VOO has come out as the best choice, on some items marginally, based on above criteria. Although the review made shows a clear winning, your personal preference might difer. If you want to invest medium to short term and go for growth stocks, then QQQ is the right fit for you. There also a third option, where you invest in both for good measure.
Regardless of the choice you make, be aware that investing in 1 or 2 ETFs, even if they are diversified, usually isnt enough to build a resistant portfolio. In this example, you would be exposed to the US market only, in the USD currency only. Which can be risky if America passes a certain law, incurs a certain inflation rate or has a certain national crisis.
VOO vs QQQ Frequently Asked Questions
Due to the nature of ETFs, many (new) investors have wondered about the investing possibilities. Below, you can find additional questions on top of this page’s content around the topic.
Vanguard S&P 500 ETF, or VOO for short, is an ETF that follows the S&P500. It is considered one of the most popular ETFs to invest in the US stock market by not just Americans, but Europeans and Asians too. Alternatively, many compare VOO to QQQ.
Invesco QQQ TrusF, or QQQ for short, is an ETF that follows the S&P500. It is considered one of the most popular ETFs to invest in the US stock market by not just Americans, but Europeans and Asians too. Alternatively, many compare QQQ to VOO.

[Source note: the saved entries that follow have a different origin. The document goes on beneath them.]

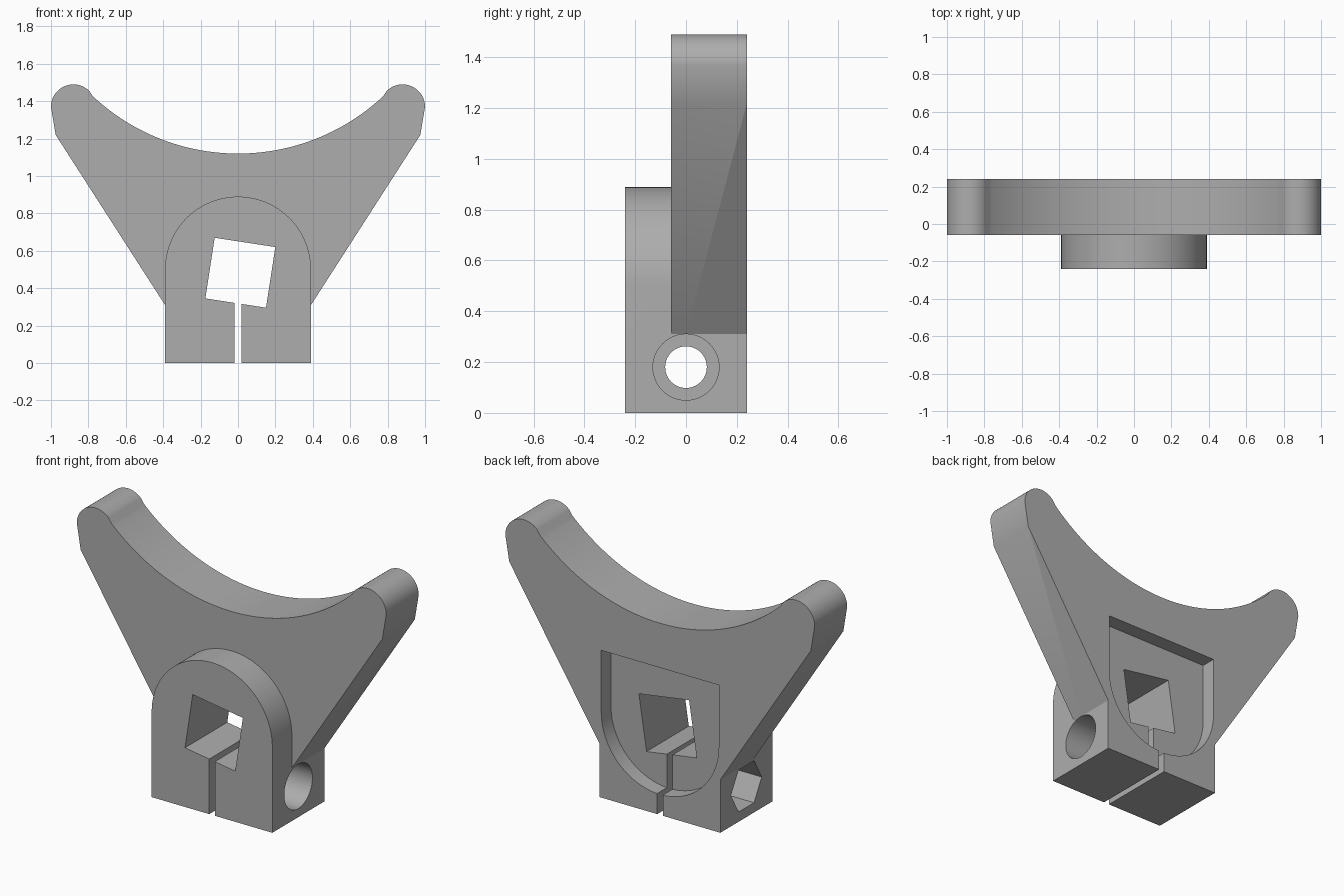
import bpy, bmesh
from math import sin, cos, pi, radians, asin, atan2
from mathutils import Vector

cube = bpy.data.objects.get("Cube")
if cube:
    bpy.data.objects.remove(cube)

grey = bpy.data.materials.new("plain grey")
grey.use_nodes = True
grey.diffuse_color = (0.42, 0.42, 0.42, 1)
grey.node_tree.nodes["Principled BSDF"].inputs["Base Color"].default_value = grey.diffuse_color


def arc(cx, cz, r, start, end, steps):
    """Points on a circle between two angles in radians."""
    angles = [start + (end - start) * i / steps for i in range(steps + 1)]
    return [(cx + r * cos(a), cz + r * sin(a)) for a in angles]


def prism(name, profile, lo, hi, axis="y"):
    """Extrude a profile along y (points are x, z) or along x (points are y, z)."""
    place = (lambda p, d: (p[0], d, p[1])) if axis == "y" else (lambda p, d: (d, p[0], p[1]))
    bm = bmesh.new()
    face = bm.faces.new([bm.verts.new(place(p, lo)) for p in profile])
    moved = bmesh.ops.extrude_face_region(bm, geom=[face])["geom"]
    shift = Vector((0, hi - lo, 0)) if axis == "y" else Vector((hi - lo, 0, 0))
    bmesh.ops.translate(bm, vec=shift, verts=[v for v in moved if isinstance(v, bmesh.types.BMVert)])
    bmesh.ops.recalc_face_normals(bm, faces=bm.faces)
    mesh = bpy.data.meshes.new(name)
    bm.to_mesh(mesh)
    bm.free()
    mesh.materials.append(grey)
    obj = bpy.data.objects.new(name, mesh)
    bpy.context.collection.objects.link(obj)
    return obj


def combine(target, tool, operation):
    """Apply a boolean and drop the tool object."""
    mod = target.modifiers.new(tool.name, "BOOLEAN")
    mod.object, mod.operation, mod.solver = tool, operation, "EXACT"
    bpy.context.view_layer.objects.active = target
    bpy.ops.object.modifier_apply(modifier=mod.name)
    bpy.data.objects.remove(tool)


HALF = 0.39         # half width of the clamp block
ARCH_Z = 0.5        # centre height of the arch
BOLT_Z = 0.18       # height of the cross bolt

# Cradle plate: right half of the outline, then its mirror image
tip = arc(0.88, 1.37, 0.12, 0, atan2(0.085, -0.083), 24)
sweep = asin(0.797 / 1.135)
saddle = arc(0, 2.255, 1.135, -pi / 2 + sweep, -pi / 2, 32)
half = [(HALF, 0), (HALF, 0.31), (0.975, 1.22)] + tip + saddle[1:]
outline = half + [(-x, z) for x, z in reversed(half[:-1])]
bracket = prism("cradle_bracket", outline, -0.06, 0.24)

# Arched clamp boss on the front
arch = [(-HALF, 0), (HALF, 0)] + arc(0, ARCH_Z, HALF, 0, pi, 48)
combine(bracket, prism("clamp_boss", arch, -0.24, 0), "UNION")

# Shallow pocket in the back, with a square top and round bottom
pocket = [(0.38, 0.86), (-0.38, 0.86)] + arc(0, ARCH_Z, 0.38, pi, 2 * pi, 48)
combine(bracket, prism("back_pocket", pocket, 0.15, 0.3), "DIFFERENCE")

# Tilted square socket and the clamping slot below it
turn = radians(45 - 8.7)
socket = arc(0.0125, 0.483, 0.232, turn, turn + 1.5 * pi, 3)
combine(bracket, prism("square_socket", socket, -0.4, 0.4), "DIFFERENCE")
slot = [(-0.018, -0.1), (0.018, -0.1), (0.018, 0.4), (-0.018, 0.4)]
combine(bracket, prism("clamp_slot", slot, -0.4, 0.4), "DIFFERENCE")

# Cross bolt hole, round head recess on one side, hexagonal nut recess on the other
for name, radius, sides, lo, hi in (
    ("bolt_hole", 0.082, 40, -0.5, 0.5),
    ("head_recess", 0.13, 48, 0.19, 0.5),
    ("nut_recess", 0.142, 6, -0.5, -0.19),
):
    ring = arc(0, BOLT_Z, radius, 0, 2 * pi, sides)[:-1]
    combine(bracket, prism(name, ring, lo, hi, "x"), "DIFFERENCE")

# Smooth the curved walls and keep the edges crisp
bpy.ops.object.select_all(action="DESELECT")
bracket.select_set(True)
bpy.context.view_layer.objects.active = bracket
bpy.ops.object.shade_smooth_by_angle(angle=radians(25))
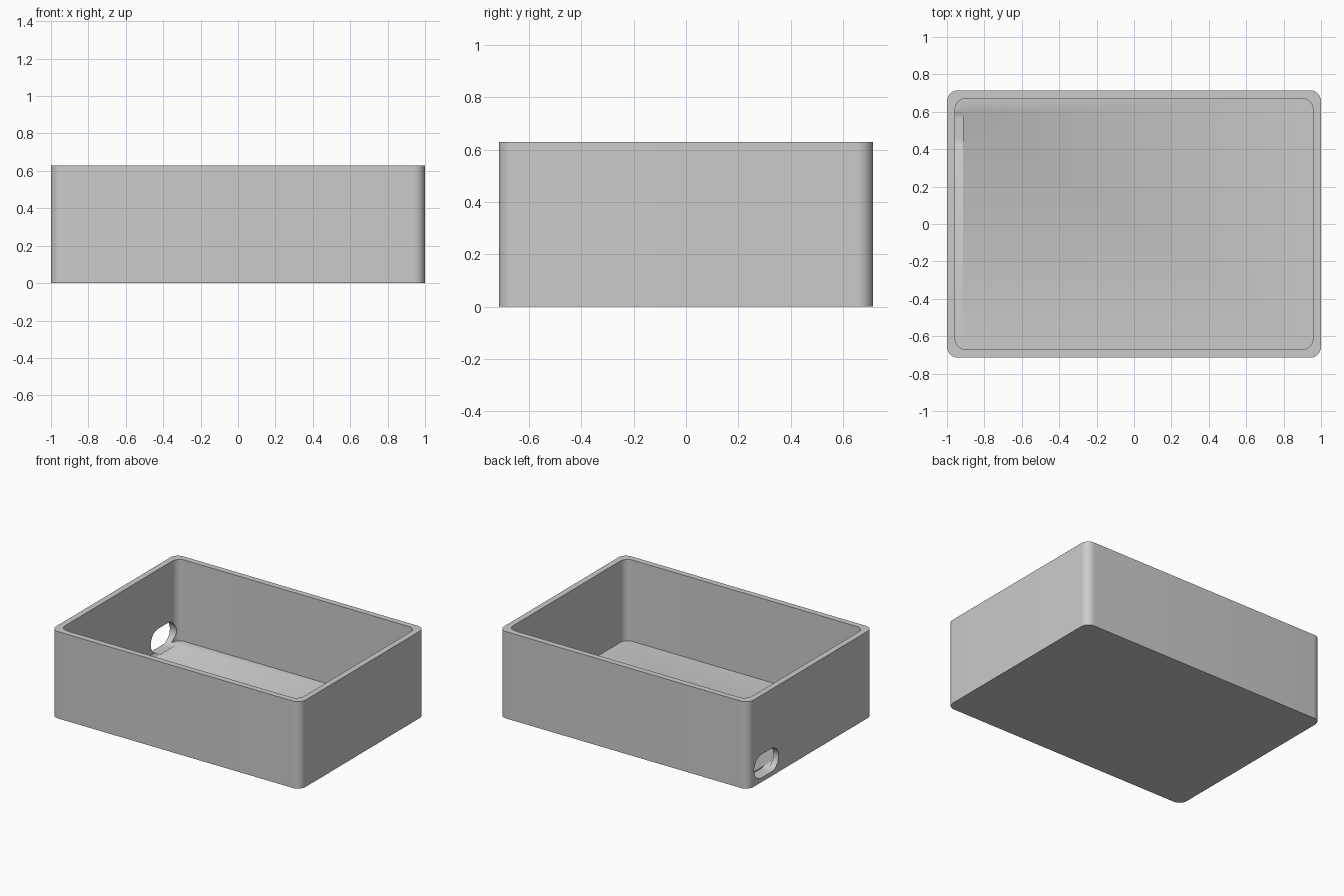
import bpy, bmesh, math

cube = bpy.data.objects.get("Cube")
if cube:
    bpy.data.objects.remove(cube)

grey = bpy.data.materials.new("plain grey")
grey.use_nodes = True
colour = (0.6, 0.6, 0.6, 1)
grey.diffuse_color = colour
grey.node_tree.nodes["Principled BSDF"].inputs["Base Color"].default_value = colour


def rounded_rect(half_u, half_v, radius, steps):
    """Outline points of a rectangle with rounded corners, counterclockwise."""
    points = []
    for corner, (su, sv) in enumerate([(1, 1), (-1, 1), (-1, -1), (1, -1)]):
        for i in range(steps + 1):
            a = (corner + i / steps) * math.pi / 2
            points.append((su * (half_u - radius) + radius * math.cos(a),
                           sv * (half_v - radius) + radius * math.sin(a)))
    return points


def prism(name, outline, start, end, place):
    """Extrude an outline from start to end; place maps (u, v, w) to x, y, z."""
    bm = bmesh.new()
    rings = [[bm.verts.new(place(u, v, w)) for u, v in outline] for w in (start, end)]
    for ring in rings:
        bm.faces.new(ring)
    n = len(outline)
    for i in range(n):
        j = (i + 1) % n
        bm.faces.new((rings[0][i], rings[0][j], rings[1][j], rings[1][i]))
    bmesh.ops.recalc_face_normals(bm, faces=bm.faces)
    mesh = bpy.data.meshes.new(name)
    bm.to_mesh(mesh)
    bm.free()
    mesh.materials.append(grey)
    obj = bpy.data.objects.new(name, mesh)
    bpy.context.collection.objects.link(obj)
    return obj


# Box body, then the hollow inside and the slot through the -x wall
height, floor, wall = 0.63, 0.04, 0.043
half_x, half_y, corner = 1.0, 0.715, 0.06
upright = lambda u, v, w: (u, v, w)
sideways = lambda u, v, w: (w, u + 0.507, v + 0.116)

box = prism("open_box", rounded_rect(half_x, half_y, corner, 12), 0, height, upright)
hollow = prism("hollow_cutter",
               rounded_rect(half_x - wall, half_y - wall, corner, 12),
               floor, height + 0.2, upright)
slot = prism("cable_slot_cutter", rounded_rect(0.14, 0.085, 0.0849, 14),
             -1.1, -0.915, sideways)

for cutter in (hollow, slot):
    cut = box.modifiers.new(cutter.name, "BOOLEAN")
    cut.operation = "DIFFERENCE"
    cut.solver = "EXACT"
    cut.object = cutter

# Apply the cuts and drop the helpers
bpy.context.view_layer.objects.active = box
box.select_set(True)
for modifier in list(box.modifiers):
    bpy.ops.object.modifier_apply(modifier=modifier.name)
for cutter in (hollow, slot):
    bpy.data.objects.remove(cutter)

# Smooth the rounded corners, keep the rims sharp
bpy.ops.object.select_all(action="DESELECT")
box.select_set(True)
bpy.ops.object.shade_smooth_by_angle(angle=math.radians(30))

For long term investing, VOO is considerably better having a lower OCF, higher diversification and a bigger ETF provider.
For short to mid term investing, QQQ is considerably better having a lower price to buy & investing more in growth stocks.